Search the entries for the word "layers" and pull out each line that has it.

-- Opening Marker --

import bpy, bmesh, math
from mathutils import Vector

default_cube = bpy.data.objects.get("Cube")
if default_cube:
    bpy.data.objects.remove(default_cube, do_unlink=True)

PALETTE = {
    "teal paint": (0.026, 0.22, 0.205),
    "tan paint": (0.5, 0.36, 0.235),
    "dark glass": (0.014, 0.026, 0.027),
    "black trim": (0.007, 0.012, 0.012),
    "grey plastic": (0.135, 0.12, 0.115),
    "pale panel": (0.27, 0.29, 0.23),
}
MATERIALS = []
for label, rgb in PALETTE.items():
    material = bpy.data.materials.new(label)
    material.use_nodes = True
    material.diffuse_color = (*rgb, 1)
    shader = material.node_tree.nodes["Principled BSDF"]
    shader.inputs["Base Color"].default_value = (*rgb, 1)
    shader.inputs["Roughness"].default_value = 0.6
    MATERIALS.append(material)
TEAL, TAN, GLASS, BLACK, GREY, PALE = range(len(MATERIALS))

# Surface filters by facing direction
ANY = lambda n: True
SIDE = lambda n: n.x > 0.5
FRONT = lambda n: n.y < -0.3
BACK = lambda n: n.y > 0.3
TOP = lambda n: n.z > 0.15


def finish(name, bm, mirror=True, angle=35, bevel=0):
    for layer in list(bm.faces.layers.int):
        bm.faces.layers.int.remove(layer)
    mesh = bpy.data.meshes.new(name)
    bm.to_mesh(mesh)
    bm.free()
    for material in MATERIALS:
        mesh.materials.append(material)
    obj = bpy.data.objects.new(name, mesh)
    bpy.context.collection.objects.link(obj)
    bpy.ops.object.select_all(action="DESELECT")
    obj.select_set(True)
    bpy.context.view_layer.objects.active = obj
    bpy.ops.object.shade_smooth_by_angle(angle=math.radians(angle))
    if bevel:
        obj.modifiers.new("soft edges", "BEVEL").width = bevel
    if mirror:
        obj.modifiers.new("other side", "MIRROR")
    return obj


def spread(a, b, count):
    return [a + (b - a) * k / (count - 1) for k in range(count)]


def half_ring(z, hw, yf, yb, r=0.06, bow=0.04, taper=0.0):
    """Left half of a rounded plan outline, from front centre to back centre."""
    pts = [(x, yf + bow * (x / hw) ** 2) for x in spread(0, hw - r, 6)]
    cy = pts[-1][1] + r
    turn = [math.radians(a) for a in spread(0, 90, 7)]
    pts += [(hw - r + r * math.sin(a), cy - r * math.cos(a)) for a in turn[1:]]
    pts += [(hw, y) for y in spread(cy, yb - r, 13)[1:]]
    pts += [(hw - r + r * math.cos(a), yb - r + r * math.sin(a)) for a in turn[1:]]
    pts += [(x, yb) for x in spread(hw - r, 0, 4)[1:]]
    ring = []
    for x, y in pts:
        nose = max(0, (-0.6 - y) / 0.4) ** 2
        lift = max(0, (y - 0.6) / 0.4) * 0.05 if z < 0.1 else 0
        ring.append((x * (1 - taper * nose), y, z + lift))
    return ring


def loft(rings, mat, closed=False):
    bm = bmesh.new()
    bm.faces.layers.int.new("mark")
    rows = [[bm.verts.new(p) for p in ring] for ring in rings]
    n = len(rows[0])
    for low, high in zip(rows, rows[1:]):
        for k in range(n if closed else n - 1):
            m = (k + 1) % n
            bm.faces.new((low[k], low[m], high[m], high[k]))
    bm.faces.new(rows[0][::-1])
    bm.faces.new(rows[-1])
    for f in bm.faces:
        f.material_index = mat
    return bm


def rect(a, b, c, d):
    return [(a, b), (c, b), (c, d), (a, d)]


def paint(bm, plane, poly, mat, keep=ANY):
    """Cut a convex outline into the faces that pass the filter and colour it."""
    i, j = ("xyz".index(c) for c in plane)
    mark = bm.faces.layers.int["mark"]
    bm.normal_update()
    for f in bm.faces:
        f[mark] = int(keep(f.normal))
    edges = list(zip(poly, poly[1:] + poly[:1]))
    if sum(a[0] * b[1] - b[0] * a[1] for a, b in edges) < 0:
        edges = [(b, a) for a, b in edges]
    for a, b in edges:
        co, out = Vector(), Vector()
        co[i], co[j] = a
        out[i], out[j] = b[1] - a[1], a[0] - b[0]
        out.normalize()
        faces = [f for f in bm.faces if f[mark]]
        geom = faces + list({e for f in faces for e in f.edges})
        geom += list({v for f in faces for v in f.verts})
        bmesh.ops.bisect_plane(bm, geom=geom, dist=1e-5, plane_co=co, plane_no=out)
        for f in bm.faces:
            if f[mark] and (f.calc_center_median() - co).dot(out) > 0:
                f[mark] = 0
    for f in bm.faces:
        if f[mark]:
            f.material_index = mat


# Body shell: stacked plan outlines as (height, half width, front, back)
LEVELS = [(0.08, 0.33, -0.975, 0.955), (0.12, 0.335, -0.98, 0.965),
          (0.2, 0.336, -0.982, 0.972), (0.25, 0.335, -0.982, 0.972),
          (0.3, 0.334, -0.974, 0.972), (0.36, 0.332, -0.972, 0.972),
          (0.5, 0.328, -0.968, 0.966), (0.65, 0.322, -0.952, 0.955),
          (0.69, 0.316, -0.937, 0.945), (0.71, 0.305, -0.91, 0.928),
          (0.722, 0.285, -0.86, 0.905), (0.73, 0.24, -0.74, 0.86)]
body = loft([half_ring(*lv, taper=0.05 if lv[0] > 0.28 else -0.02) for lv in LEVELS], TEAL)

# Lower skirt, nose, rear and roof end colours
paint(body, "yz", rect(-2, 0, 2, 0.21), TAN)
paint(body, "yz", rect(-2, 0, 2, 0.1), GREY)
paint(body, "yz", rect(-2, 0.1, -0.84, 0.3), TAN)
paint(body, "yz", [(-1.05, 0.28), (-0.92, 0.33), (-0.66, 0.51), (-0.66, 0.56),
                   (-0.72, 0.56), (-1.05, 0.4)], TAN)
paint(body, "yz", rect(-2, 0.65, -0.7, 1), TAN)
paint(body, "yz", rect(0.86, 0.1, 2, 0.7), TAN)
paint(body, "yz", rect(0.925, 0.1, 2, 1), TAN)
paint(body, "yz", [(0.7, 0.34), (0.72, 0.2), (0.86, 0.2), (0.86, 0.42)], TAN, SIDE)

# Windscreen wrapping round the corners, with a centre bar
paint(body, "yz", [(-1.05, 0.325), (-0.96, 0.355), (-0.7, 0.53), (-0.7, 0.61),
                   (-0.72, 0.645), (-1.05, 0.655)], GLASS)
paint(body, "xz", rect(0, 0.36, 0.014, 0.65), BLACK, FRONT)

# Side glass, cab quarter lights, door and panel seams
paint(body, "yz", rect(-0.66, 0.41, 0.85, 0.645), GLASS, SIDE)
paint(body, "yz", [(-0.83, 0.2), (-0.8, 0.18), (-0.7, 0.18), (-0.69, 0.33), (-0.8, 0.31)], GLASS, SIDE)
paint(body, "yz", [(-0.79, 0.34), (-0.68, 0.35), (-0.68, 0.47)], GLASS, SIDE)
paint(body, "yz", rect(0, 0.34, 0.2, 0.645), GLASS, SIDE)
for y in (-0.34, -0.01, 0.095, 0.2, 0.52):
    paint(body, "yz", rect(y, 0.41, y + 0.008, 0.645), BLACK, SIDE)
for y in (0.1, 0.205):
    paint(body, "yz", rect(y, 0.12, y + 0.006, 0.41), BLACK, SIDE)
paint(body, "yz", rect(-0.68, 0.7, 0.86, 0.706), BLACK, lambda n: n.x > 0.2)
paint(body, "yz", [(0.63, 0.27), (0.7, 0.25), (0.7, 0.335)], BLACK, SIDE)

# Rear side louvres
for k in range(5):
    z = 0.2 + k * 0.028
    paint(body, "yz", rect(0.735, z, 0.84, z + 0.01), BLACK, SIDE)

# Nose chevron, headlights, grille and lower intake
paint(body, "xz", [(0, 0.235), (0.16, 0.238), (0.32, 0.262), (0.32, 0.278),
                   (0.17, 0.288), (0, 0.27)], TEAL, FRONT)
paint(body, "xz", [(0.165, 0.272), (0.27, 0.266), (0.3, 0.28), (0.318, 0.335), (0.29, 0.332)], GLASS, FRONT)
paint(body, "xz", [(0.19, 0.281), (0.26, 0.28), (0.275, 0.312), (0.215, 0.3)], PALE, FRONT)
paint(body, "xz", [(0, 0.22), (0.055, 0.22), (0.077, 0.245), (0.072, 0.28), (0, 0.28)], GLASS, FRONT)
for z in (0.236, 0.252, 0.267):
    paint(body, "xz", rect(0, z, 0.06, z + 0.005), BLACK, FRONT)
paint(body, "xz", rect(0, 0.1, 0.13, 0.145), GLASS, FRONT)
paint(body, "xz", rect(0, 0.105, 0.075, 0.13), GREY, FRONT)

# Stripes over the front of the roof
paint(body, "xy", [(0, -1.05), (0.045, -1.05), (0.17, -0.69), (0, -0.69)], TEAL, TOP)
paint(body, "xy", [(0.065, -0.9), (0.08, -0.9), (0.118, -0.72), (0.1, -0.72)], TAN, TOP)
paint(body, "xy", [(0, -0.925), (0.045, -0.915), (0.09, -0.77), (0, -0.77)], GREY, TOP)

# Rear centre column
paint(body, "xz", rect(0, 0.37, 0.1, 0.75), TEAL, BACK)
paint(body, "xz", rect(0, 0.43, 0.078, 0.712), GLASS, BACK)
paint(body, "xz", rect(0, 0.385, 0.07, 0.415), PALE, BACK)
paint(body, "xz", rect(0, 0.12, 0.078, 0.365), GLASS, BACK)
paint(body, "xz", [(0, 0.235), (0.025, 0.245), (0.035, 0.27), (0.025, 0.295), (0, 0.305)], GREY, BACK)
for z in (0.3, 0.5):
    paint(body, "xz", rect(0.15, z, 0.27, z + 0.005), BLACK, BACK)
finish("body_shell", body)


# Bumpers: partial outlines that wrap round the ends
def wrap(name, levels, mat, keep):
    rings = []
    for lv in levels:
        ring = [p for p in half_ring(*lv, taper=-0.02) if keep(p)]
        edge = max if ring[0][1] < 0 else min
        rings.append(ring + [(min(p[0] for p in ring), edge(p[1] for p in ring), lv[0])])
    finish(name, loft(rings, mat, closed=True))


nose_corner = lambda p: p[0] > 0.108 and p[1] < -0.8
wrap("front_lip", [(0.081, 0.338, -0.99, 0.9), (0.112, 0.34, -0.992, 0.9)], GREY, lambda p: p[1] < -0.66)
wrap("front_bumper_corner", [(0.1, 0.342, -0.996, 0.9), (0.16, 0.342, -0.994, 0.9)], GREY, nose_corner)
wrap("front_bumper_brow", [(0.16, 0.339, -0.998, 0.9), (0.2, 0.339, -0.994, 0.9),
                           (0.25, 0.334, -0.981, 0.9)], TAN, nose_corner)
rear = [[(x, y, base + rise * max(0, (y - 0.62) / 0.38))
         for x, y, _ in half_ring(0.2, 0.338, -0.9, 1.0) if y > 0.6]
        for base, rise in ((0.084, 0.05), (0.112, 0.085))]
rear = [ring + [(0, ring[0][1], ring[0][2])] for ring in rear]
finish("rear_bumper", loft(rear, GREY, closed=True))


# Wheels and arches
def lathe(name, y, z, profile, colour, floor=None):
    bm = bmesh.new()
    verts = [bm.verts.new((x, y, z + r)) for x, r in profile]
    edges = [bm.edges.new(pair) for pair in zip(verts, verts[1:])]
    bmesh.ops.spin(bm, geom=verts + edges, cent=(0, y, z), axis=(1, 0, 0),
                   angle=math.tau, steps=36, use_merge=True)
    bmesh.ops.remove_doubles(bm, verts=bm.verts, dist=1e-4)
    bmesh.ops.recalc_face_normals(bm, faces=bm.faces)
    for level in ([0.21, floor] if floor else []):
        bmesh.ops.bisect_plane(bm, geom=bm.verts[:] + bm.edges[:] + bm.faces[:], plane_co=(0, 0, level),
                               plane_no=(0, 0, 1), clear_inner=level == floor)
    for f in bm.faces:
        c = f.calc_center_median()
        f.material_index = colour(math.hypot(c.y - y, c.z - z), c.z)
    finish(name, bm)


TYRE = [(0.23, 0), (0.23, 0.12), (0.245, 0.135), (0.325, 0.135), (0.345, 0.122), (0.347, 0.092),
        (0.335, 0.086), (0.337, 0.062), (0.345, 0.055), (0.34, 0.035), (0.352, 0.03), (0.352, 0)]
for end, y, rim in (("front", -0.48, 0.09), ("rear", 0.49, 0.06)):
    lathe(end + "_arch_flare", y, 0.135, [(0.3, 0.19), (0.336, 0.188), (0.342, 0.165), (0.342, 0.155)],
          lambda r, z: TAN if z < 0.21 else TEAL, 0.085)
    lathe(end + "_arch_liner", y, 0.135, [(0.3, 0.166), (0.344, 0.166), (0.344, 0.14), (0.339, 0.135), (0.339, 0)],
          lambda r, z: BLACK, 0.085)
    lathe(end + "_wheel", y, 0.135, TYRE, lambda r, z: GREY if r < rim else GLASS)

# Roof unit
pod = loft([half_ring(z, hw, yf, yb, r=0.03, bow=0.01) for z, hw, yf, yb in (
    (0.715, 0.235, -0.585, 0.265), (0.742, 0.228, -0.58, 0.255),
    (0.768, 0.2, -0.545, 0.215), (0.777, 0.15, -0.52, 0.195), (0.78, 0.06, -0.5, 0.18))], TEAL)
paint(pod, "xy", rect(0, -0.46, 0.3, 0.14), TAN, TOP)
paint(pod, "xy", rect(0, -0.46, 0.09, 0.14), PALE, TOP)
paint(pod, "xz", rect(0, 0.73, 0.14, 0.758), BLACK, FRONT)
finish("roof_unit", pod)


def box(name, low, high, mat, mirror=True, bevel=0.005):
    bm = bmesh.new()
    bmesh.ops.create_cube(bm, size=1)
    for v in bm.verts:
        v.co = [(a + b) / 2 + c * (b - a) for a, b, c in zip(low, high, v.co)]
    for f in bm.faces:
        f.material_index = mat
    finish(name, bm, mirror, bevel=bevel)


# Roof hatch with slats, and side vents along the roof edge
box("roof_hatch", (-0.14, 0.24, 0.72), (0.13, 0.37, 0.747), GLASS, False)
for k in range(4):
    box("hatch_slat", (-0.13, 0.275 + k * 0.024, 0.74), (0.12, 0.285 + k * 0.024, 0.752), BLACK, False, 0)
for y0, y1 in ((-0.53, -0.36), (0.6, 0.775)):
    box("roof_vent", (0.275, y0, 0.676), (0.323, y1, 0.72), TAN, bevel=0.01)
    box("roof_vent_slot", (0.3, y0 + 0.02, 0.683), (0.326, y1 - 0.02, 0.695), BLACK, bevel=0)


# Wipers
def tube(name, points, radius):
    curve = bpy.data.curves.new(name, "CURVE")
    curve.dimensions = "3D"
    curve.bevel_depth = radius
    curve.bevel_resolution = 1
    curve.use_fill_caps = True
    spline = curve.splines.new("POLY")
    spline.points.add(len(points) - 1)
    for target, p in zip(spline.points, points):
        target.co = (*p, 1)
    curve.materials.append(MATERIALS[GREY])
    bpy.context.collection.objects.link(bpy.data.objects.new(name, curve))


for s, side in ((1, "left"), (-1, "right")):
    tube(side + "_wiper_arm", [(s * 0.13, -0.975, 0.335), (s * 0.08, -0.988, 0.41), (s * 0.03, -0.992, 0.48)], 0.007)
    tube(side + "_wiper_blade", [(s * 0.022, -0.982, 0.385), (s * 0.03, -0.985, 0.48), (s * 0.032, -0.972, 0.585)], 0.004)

-- Closing Marker --

** RESULT BELOW **
    for layer in list(bm.faces.layers.int):
        bm.faces.layers.int.remove(layer)
    bm.faces.layers.int.new("mark")
    mark = bm.faces.layers.int["mark"]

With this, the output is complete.